- [PROBLEM STATEMENT] Instruction for the entries that follow: retype exactly the lines from the line with "through tuples of" to the line with "ob = bpy.data.objects.new(name, me)", both included, and omit all others.

Stored dataset items:
++++
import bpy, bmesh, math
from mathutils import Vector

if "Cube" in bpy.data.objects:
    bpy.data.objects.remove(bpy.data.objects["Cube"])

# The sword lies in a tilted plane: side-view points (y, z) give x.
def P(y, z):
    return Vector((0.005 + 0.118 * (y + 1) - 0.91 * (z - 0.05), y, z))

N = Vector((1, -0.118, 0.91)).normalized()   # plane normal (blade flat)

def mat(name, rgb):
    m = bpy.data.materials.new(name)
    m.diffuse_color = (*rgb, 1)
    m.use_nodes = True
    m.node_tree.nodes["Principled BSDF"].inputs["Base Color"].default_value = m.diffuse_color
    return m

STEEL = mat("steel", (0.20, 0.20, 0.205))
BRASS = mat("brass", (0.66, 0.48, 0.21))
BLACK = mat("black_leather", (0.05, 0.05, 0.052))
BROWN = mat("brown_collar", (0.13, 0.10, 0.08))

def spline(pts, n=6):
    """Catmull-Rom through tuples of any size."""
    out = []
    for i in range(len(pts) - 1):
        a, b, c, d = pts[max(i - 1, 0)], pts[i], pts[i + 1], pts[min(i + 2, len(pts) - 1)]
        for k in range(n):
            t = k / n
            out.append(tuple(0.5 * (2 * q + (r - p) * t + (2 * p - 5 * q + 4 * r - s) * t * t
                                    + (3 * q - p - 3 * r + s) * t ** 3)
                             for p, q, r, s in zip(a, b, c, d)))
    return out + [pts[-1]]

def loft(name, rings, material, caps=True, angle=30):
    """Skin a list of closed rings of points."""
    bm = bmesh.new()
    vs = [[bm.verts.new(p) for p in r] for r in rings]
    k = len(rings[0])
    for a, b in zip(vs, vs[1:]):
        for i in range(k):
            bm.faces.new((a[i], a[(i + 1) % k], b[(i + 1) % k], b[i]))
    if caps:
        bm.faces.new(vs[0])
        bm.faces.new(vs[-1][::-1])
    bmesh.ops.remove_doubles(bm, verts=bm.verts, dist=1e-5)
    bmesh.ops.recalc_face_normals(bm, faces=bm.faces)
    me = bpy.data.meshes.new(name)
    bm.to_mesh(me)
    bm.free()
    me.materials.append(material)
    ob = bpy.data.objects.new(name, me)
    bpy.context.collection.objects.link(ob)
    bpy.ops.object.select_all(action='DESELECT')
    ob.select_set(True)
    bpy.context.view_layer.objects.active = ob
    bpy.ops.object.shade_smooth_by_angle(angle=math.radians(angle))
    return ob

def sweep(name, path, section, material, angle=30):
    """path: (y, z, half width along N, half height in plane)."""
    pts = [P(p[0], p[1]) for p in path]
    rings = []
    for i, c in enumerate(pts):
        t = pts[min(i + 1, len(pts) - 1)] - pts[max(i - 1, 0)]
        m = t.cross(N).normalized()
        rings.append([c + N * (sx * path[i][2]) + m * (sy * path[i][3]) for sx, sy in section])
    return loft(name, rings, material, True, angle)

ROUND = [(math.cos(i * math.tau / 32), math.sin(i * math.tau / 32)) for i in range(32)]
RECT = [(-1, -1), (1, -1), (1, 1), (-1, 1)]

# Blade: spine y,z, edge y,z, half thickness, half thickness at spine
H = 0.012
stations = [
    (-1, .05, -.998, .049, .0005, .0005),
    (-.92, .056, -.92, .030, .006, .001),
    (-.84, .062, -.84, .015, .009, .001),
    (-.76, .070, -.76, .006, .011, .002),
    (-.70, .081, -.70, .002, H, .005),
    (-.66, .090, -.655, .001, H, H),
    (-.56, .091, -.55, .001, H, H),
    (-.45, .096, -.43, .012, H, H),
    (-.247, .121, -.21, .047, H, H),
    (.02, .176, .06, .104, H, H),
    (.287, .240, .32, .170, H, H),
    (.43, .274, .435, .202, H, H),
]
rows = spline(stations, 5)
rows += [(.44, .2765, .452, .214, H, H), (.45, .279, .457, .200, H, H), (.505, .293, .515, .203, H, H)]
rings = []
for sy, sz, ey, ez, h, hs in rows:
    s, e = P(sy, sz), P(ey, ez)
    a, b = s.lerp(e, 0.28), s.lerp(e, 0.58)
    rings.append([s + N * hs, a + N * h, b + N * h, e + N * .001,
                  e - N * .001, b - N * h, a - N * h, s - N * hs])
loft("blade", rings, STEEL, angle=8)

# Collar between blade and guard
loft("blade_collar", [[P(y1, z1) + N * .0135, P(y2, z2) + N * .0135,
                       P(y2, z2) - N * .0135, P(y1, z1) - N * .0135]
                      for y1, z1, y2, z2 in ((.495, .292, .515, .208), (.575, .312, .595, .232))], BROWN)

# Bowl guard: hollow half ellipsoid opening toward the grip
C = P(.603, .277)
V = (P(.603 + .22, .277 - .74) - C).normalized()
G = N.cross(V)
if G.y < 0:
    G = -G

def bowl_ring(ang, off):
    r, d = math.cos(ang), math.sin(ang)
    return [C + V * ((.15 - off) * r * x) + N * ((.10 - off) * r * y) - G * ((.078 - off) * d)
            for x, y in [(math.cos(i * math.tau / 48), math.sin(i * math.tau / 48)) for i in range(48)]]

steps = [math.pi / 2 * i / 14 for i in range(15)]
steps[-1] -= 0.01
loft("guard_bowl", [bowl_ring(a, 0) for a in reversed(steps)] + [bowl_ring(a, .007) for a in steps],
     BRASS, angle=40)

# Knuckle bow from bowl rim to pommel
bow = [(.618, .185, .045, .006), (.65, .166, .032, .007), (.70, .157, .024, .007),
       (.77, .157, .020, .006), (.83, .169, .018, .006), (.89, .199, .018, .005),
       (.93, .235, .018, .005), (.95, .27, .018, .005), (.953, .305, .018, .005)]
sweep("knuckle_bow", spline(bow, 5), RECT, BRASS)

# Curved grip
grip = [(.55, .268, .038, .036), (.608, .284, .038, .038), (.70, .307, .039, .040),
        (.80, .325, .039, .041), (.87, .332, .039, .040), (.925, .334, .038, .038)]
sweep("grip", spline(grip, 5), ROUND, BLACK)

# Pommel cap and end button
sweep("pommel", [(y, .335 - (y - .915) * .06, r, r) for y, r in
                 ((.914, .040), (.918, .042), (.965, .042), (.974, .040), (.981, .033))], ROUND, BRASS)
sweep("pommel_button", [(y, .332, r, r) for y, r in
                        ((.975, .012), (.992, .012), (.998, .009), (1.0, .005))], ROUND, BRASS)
++++
- [TASK RESULT]
    """Catmull-Rom through tuples of any size."""
    out = []
    for i in range(len(pts) - 1):
        a, b, c, d = pts[max(i - 1, 0)], pts[i], pts[i + 1], pts[min(i + 2, len(pts) - 1)]
        for k in range(n):
            t = k / n
            out.append(tuple(0.5 * (2 * q + (r - p) * t + (2 * p - 5 * q + 4 * r - s) * t * t
                                    + (3 * q - p - 3 * r + s) * t ** 3)
                             for p, q, r, s in zip(a, b, c, d)))
    return out + [pts[-1]]

def loft(name, rings, material, caps=True, angle=30):
    """Skin a list of closed rings of points."""
    bm = bmesh.new()
    vs = [[bm.verts.new(p) for p in r] for r in rings]
    k = len(rings[0])
    for a, b in zip(vs, vs[1:]):
        for i in range(k):
            bm.faces.new((a[i], a[(i + 1) % k], b[(i + 1) % k], b[i]))
    if caps:
        bm.faces.new(vs[0])
        bm.faces.new(vs[-1][::-1])
    bmesh.ops.remove_doubles(bm, verts=bm.verts, dist=1e-5)
    bmesh.ops.recalc_face_normals(bm, faces=bm.faces)
    me = bpy.data.meshes.new(name)
    bm.to_mesh(me)
    bm.free()
    me.materials.append(material)
    ob = bpy.data.objects.new(name, me)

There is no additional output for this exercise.